Do any lines in the data below contain "SEGS"? If so, copy every one of them.
--- START ---
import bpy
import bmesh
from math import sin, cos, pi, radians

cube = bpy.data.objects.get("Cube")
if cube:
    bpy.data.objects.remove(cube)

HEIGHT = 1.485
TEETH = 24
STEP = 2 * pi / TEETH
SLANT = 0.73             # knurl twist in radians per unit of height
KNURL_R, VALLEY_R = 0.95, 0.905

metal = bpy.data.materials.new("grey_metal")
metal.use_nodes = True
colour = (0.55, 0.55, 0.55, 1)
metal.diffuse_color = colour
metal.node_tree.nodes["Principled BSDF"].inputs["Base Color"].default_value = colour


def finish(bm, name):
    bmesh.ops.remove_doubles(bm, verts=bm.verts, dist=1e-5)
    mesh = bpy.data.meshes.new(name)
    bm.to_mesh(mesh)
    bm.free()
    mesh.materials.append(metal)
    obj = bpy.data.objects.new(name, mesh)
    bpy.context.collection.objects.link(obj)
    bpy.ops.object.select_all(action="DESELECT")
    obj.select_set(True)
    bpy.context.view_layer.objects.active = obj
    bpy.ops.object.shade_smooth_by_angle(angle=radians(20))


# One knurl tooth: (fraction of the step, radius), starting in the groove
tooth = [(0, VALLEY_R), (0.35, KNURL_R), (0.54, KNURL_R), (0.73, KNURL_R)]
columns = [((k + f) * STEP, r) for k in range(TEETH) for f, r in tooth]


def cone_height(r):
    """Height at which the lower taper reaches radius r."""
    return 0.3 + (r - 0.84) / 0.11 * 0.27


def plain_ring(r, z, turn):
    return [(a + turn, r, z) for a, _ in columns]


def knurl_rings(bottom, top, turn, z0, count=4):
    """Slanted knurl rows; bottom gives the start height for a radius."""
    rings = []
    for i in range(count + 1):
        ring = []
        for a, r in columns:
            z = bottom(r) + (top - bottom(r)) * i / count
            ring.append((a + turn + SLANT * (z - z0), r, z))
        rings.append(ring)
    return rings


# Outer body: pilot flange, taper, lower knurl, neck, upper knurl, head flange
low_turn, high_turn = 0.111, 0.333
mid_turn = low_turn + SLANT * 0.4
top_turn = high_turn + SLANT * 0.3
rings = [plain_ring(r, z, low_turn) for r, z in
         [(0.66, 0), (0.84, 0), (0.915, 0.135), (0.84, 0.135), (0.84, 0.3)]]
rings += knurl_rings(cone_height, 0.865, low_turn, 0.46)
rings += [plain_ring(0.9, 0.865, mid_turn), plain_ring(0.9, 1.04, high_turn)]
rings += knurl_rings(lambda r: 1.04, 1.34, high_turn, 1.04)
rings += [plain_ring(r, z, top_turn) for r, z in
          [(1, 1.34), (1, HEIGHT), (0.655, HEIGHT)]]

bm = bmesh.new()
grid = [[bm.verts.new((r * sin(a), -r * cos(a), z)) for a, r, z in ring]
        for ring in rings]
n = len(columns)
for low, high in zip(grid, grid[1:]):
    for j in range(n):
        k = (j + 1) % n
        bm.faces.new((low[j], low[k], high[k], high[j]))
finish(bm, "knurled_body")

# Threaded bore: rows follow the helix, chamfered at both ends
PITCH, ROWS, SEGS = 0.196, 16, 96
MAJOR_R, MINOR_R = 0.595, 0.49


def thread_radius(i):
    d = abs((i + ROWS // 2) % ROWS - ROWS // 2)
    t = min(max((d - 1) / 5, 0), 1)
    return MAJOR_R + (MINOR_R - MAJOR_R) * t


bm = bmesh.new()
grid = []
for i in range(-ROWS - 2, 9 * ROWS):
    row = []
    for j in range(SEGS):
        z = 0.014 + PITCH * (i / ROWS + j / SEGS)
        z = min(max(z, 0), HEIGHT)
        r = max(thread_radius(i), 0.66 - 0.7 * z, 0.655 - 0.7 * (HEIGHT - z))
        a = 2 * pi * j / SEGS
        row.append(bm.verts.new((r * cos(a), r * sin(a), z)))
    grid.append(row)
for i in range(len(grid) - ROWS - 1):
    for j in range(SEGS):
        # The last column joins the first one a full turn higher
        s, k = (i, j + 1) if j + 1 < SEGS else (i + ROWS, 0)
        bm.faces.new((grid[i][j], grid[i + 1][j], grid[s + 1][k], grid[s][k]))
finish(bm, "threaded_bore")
--- END ---
## Task response:
PITCH, ROWS, SEGS = 0.196, 16, 96
    for j in range(SEGS):
        z = 0.014 + PITCH * (i / ROWS + j / SEGS)
        a = 2 * pi * j / SEGS
    for j in range(SEGS):
        s, k = (i, j + 1) if j + 1 < SEGS else (i + ROWS, 0)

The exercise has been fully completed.